Maybe I’m afraid of being too narcissistic, too obvious, too cliché. Perhaps it is because my life is in motion where everything seems to be changing, acquiring a new meaning still unknown to me. Probably it’s just that I’m terribly scared of being emotionally exposed.
“Let it flow” says Chris when I text him about my blockage. His words comes in to help me get loose as parts of his body did during the shoot: a hand here, a foot there, and I started to feel more comfortable, more myself. The truth is that I had a weird but yet familiar feeling while being in front of the camera. A mix of desire and discomfort. It felt unnatural at the beginning because, even though I consider myself as a shy and not very social person, I am not. Especially when I’m naked, I tend to talk a lot as if words could distract the attention from my body.
Instead, the photoshoot was silent. I wasn’t myself in this sort of body-monologue so Chris intervened and it worked. Or I think so. Suddenly it was less solitary, more organic and it reassured me – or it does it now – facing one of my recent deepest fears: the feeling that, as a result of the hyper-sexualization I’ve experienced last years, sex has lost its social dimension to be only about me, about my pleasure.
At the same time, it felt familiar because it’s pretty much the way I’ve always related to sex and with my identity. Queer kids grow up in this uncomfortable feeling of not recognizing themselves with their peers, expecting for something unknown that has yet to come and trying to go unnoticed until then. Some stronger personalities develop earlier their identities, accepting themselves and adapting smoother to the real world. It wasn’t my case.

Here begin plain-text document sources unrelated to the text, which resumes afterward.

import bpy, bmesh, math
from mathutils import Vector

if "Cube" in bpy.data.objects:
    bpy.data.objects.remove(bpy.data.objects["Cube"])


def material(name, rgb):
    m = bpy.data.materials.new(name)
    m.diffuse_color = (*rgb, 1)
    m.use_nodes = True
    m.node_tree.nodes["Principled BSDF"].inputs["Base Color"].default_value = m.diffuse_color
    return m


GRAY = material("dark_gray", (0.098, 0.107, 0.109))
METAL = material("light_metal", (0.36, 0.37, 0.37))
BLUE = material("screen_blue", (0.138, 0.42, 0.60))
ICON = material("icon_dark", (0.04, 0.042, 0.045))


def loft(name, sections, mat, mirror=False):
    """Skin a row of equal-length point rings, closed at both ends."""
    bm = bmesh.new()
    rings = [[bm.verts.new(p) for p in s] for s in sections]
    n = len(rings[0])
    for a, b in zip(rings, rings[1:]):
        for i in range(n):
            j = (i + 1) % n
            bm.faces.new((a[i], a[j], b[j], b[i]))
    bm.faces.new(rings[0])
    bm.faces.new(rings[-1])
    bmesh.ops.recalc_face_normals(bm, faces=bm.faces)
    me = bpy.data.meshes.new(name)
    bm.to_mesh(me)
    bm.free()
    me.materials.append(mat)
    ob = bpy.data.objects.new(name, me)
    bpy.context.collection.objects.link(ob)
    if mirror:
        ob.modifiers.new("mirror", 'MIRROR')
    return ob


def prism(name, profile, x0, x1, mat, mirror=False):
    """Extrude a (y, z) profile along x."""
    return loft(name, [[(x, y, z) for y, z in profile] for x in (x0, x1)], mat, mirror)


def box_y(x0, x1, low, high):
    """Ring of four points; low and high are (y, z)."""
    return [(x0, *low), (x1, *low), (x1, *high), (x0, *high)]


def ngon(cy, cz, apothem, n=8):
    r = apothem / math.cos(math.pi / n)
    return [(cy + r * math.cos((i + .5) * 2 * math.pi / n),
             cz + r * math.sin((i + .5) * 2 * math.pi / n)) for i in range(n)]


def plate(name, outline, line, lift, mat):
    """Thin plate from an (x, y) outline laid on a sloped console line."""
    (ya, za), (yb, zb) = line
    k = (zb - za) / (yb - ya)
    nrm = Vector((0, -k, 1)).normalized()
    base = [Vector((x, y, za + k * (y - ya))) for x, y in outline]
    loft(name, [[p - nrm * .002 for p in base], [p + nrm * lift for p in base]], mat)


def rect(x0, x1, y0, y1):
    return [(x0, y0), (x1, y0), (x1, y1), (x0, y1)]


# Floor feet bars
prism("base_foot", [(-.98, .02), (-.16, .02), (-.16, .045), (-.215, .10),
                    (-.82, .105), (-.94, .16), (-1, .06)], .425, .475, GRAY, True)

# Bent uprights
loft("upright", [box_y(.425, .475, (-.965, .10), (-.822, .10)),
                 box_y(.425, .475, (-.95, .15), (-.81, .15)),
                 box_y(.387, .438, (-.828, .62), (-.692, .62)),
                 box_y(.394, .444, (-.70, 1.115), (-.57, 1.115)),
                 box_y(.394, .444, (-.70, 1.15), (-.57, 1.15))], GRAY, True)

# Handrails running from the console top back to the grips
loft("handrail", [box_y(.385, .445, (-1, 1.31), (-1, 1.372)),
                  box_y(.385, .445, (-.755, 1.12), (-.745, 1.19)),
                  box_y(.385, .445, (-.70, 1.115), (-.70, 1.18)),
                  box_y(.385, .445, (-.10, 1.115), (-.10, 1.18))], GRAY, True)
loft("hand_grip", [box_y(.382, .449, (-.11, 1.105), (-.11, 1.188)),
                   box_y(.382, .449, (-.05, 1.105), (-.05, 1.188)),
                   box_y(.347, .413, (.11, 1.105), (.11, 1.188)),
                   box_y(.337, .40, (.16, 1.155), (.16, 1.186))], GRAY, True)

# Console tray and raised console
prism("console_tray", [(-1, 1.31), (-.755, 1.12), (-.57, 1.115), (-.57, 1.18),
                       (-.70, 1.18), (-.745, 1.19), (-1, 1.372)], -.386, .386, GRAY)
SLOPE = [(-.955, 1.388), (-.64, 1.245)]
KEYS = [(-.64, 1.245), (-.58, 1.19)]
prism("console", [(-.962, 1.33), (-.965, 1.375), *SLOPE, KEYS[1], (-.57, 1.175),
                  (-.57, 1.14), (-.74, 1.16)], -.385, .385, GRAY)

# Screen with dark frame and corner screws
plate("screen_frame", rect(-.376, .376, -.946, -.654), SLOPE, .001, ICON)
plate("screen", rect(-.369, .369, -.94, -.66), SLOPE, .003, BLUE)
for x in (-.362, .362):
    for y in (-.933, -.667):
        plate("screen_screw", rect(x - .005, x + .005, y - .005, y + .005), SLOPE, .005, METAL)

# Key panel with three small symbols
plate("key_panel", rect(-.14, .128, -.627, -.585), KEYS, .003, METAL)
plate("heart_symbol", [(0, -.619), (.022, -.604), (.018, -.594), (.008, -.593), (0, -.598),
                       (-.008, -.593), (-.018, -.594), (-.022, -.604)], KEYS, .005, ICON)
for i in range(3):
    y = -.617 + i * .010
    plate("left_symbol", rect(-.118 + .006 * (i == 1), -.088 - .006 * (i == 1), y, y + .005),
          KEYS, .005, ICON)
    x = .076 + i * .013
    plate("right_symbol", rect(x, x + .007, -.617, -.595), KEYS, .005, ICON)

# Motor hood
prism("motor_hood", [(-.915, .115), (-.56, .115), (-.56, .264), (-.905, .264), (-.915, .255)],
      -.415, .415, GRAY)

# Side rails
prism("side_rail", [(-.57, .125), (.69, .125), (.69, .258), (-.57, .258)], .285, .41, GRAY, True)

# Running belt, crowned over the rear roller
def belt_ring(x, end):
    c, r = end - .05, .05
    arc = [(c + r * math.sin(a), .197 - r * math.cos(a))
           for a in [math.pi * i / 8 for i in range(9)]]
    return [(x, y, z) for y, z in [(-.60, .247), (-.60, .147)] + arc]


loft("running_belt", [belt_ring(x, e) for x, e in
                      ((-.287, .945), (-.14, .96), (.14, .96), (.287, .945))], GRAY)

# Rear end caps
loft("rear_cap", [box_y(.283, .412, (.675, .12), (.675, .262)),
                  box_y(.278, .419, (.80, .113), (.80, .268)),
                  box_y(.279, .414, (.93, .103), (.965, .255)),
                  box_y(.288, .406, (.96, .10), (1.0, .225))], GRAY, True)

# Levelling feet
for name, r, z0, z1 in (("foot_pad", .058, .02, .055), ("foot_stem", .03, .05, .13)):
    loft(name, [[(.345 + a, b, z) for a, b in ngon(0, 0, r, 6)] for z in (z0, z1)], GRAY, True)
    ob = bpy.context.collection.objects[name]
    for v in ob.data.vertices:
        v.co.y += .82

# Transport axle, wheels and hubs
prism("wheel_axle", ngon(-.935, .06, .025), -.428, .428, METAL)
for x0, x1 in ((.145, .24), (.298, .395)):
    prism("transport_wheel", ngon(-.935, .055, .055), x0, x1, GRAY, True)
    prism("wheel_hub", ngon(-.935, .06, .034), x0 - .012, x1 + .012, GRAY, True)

I was the kind of kid that keeps hiding behind his mother’ skirt. Always afraid of the other boys. Growing up, coming out and – unexpected twist plot – starting to feel attractive and desired happened so fast. And it blew my mind. Best drug I ever had. But as it happens with any drug, everything that goes up must come down. And the fall is especially hard in a city with 5 million fags where sex is always an option. Where desire is so unavoidable.
That was the moment Chris reach me and even if I always joke – with a certain disdain of my “former” misfitted prejudices – on how it seems that any gay men needs to dye blond or pink, get an STD and do a naked photoshoot to get the gay ID, I did it. I enjoyed it and I’ve learnt from it. Maybe because things are the way they are for some reason. Perhaps because it has forced me to put it down in words some of my ideas about how I relate with sex. Probably because I’m narcissistic and a cliché. Surely because it’s a necessary step towards the balance I’m looking for.